(Document images with source code)
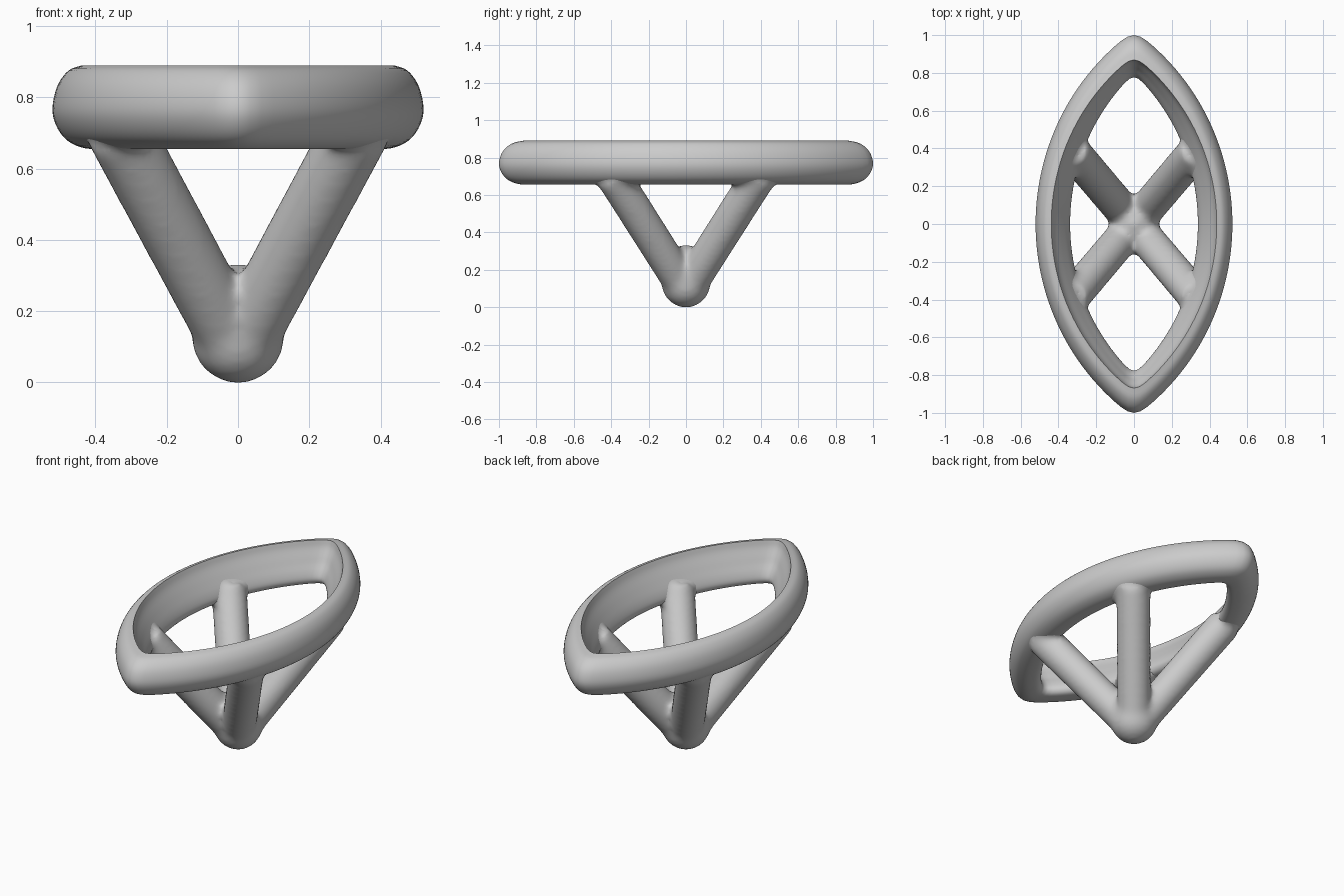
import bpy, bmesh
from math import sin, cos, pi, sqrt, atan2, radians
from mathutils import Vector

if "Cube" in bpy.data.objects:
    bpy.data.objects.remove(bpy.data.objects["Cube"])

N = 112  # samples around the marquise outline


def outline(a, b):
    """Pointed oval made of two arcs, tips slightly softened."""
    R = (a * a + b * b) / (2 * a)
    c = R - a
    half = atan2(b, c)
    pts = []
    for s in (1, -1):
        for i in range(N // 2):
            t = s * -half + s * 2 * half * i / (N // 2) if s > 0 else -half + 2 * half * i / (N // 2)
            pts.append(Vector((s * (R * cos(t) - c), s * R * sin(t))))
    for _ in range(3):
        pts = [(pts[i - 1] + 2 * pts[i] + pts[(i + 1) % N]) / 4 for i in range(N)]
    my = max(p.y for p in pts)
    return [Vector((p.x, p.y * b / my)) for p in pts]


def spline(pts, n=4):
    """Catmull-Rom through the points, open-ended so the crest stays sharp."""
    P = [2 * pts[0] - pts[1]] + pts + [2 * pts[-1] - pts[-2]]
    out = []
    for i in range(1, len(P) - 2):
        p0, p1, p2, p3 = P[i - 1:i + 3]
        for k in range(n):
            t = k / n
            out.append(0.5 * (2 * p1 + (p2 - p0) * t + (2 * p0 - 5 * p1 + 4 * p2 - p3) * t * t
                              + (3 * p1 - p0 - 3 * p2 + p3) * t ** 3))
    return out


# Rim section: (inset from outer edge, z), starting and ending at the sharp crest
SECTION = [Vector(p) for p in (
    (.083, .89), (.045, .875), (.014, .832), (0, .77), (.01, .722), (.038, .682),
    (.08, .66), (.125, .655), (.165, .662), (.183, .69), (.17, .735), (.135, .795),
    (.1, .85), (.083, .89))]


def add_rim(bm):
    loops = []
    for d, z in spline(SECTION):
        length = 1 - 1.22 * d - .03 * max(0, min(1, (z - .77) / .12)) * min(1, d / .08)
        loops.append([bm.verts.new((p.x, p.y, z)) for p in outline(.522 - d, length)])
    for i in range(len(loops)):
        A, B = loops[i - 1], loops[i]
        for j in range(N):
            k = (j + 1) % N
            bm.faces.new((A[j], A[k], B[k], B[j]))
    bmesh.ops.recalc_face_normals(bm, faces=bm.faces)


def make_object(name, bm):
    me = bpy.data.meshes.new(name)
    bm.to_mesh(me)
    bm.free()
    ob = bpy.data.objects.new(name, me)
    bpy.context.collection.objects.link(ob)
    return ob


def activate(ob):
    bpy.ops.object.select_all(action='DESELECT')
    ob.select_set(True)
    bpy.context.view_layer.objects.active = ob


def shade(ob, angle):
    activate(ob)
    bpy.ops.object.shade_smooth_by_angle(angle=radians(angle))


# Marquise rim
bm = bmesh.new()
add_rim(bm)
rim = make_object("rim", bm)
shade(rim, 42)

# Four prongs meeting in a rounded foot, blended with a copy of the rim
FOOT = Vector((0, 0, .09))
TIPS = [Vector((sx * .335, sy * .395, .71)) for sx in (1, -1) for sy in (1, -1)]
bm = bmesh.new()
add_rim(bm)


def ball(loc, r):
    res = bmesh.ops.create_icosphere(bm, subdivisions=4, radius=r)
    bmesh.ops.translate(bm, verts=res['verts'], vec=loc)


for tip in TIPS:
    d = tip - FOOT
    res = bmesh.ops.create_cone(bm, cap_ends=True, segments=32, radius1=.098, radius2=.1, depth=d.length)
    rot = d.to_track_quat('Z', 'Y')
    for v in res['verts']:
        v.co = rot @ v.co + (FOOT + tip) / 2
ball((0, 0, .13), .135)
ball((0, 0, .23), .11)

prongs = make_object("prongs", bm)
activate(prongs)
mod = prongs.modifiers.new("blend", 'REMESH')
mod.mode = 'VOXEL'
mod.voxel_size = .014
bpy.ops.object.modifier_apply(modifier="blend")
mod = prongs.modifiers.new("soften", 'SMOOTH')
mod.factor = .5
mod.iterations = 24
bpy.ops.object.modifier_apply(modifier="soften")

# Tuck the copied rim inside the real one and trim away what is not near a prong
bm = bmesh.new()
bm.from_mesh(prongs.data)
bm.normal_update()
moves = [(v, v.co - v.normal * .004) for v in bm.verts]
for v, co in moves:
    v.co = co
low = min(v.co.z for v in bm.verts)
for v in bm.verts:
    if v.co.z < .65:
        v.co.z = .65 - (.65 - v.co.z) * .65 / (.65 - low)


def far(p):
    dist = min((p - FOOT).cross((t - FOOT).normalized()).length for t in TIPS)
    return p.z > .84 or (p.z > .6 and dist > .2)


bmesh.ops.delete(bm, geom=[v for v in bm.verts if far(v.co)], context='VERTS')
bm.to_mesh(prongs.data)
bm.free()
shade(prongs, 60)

---

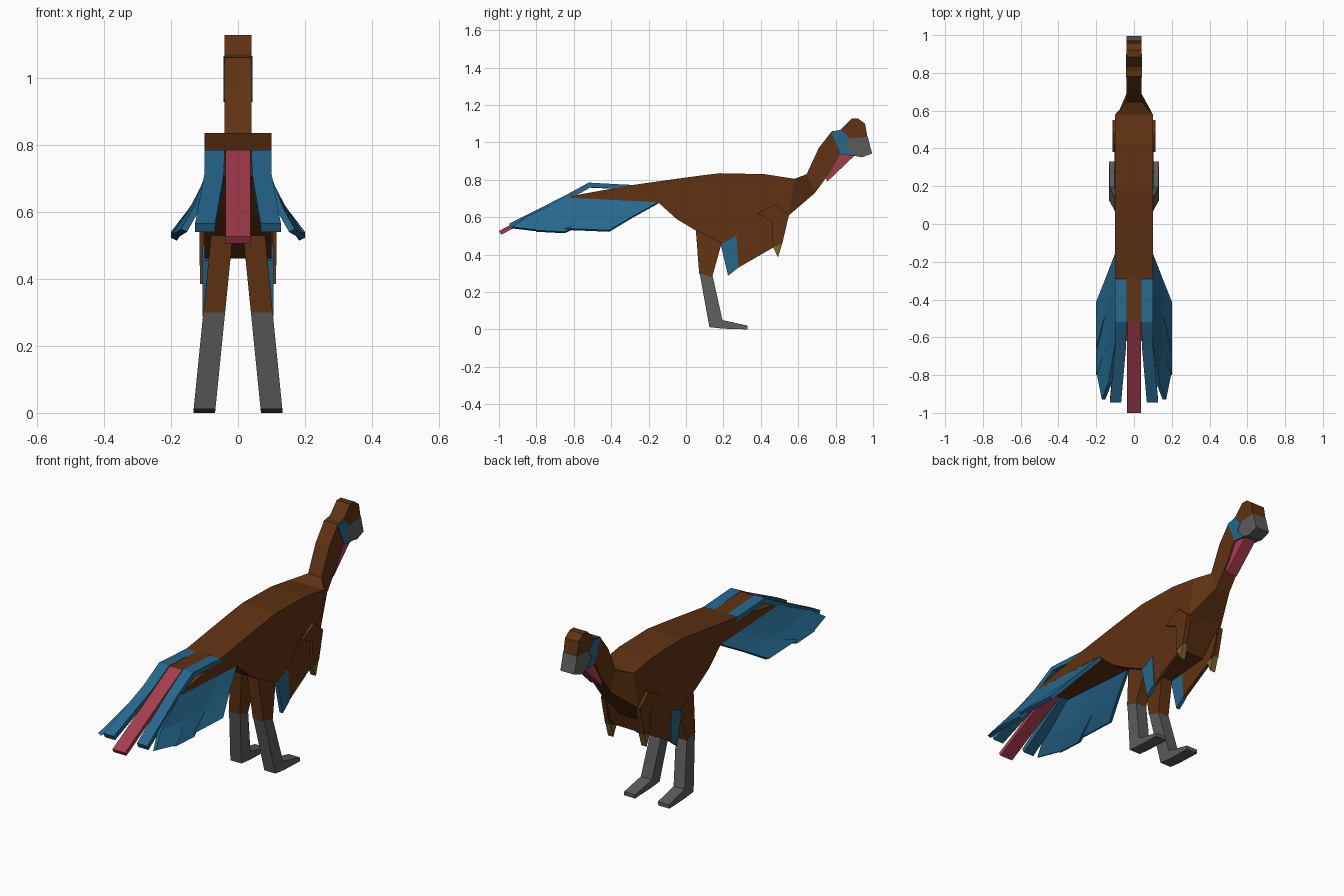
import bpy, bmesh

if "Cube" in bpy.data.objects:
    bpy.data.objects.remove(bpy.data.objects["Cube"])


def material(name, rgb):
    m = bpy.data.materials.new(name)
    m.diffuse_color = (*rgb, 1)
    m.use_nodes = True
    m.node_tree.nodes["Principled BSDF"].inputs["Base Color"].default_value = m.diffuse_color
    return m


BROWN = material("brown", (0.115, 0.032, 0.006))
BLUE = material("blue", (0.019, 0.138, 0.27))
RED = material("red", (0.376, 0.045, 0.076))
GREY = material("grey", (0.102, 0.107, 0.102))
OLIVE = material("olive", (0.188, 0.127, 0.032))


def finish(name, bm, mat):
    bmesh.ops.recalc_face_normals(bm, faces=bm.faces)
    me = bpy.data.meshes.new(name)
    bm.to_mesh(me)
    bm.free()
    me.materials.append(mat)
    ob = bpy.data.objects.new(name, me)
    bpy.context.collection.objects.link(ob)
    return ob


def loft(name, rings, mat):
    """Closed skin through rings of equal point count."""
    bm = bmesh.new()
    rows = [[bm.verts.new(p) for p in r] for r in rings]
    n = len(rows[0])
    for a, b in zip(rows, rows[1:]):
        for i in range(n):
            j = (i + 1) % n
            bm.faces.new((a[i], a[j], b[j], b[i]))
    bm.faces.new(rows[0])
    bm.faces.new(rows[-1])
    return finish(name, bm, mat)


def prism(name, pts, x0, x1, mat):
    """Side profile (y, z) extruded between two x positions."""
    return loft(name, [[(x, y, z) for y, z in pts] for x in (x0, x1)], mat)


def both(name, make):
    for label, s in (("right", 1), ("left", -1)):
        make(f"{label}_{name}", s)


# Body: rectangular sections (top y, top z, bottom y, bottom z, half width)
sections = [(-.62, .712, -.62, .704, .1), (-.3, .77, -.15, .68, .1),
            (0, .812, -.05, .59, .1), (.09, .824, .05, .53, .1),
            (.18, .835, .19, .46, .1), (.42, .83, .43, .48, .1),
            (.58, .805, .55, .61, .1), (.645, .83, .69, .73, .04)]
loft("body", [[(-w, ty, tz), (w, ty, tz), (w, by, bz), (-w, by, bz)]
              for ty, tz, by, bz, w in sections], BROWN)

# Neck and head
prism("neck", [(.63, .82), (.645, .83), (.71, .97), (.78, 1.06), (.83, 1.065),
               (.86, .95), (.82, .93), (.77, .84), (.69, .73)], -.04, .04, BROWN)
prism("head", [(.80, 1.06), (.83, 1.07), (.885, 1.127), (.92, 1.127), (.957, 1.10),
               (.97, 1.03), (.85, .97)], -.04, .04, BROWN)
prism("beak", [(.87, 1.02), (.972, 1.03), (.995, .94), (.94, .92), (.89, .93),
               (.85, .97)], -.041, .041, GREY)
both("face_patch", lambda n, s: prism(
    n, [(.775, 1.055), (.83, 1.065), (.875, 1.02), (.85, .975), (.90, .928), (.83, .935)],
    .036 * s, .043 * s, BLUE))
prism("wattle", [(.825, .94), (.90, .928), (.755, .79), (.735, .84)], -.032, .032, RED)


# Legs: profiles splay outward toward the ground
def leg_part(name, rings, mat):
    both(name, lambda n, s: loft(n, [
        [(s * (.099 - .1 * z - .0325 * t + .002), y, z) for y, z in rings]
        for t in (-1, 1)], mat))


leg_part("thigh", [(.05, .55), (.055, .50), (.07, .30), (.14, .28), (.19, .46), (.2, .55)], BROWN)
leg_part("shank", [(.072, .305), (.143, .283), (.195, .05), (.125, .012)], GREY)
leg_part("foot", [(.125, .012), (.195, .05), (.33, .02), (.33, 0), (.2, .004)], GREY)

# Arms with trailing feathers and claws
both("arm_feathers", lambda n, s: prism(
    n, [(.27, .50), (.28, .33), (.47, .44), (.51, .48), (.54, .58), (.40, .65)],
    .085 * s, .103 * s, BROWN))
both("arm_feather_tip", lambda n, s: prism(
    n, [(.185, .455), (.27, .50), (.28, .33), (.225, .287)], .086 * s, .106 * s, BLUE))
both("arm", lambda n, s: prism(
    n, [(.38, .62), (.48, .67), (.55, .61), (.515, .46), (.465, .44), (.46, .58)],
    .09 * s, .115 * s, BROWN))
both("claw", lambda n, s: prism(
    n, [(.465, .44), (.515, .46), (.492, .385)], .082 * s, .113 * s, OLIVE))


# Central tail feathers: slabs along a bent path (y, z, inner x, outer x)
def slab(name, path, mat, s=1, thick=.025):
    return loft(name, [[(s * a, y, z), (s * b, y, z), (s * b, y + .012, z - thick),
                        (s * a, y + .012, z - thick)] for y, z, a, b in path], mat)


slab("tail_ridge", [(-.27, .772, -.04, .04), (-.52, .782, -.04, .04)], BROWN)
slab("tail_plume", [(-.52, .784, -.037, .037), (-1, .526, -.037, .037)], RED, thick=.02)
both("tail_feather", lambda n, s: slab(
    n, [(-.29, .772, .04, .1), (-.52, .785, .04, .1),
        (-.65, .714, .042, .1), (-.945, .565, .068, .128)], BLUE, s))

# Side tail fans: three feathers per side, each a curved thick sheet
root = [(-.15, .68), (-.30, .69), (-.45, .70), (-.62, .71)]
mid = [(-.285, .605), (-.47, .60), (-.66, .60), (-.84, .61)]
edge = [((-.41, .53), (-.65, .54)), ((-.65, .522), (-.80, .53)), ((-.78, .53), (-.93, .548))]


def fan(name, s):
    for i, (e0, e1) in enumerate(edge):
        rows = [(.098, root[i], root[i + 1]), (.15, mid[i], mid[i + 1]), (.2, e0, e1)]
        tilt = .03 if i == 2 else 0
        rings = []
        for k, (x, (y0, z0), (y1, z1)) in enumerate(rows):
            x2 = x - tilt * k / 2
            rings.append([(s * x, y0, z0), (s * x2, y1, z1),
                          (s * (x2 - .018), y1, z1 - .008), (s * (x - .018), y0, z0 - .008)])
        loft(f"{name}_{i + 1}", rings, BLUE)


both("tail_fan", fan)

Task description: Which lines of the entries above contain the string "faces"? Copy each one.

Answer box:
            bm.faces.new((A[j], A[k], B[k], B[j]))
    bmesh.ops.recalc_face_normals(bm, faces=bm.faces)
    bmesh.ops.recalc_face_normals(bm, faces=bm.faces)
            bm.faces.new((a[i], a[j], b[j], b[i]))
    bm.faces.new(rows[0])
    bm.faces.new(rows[-1])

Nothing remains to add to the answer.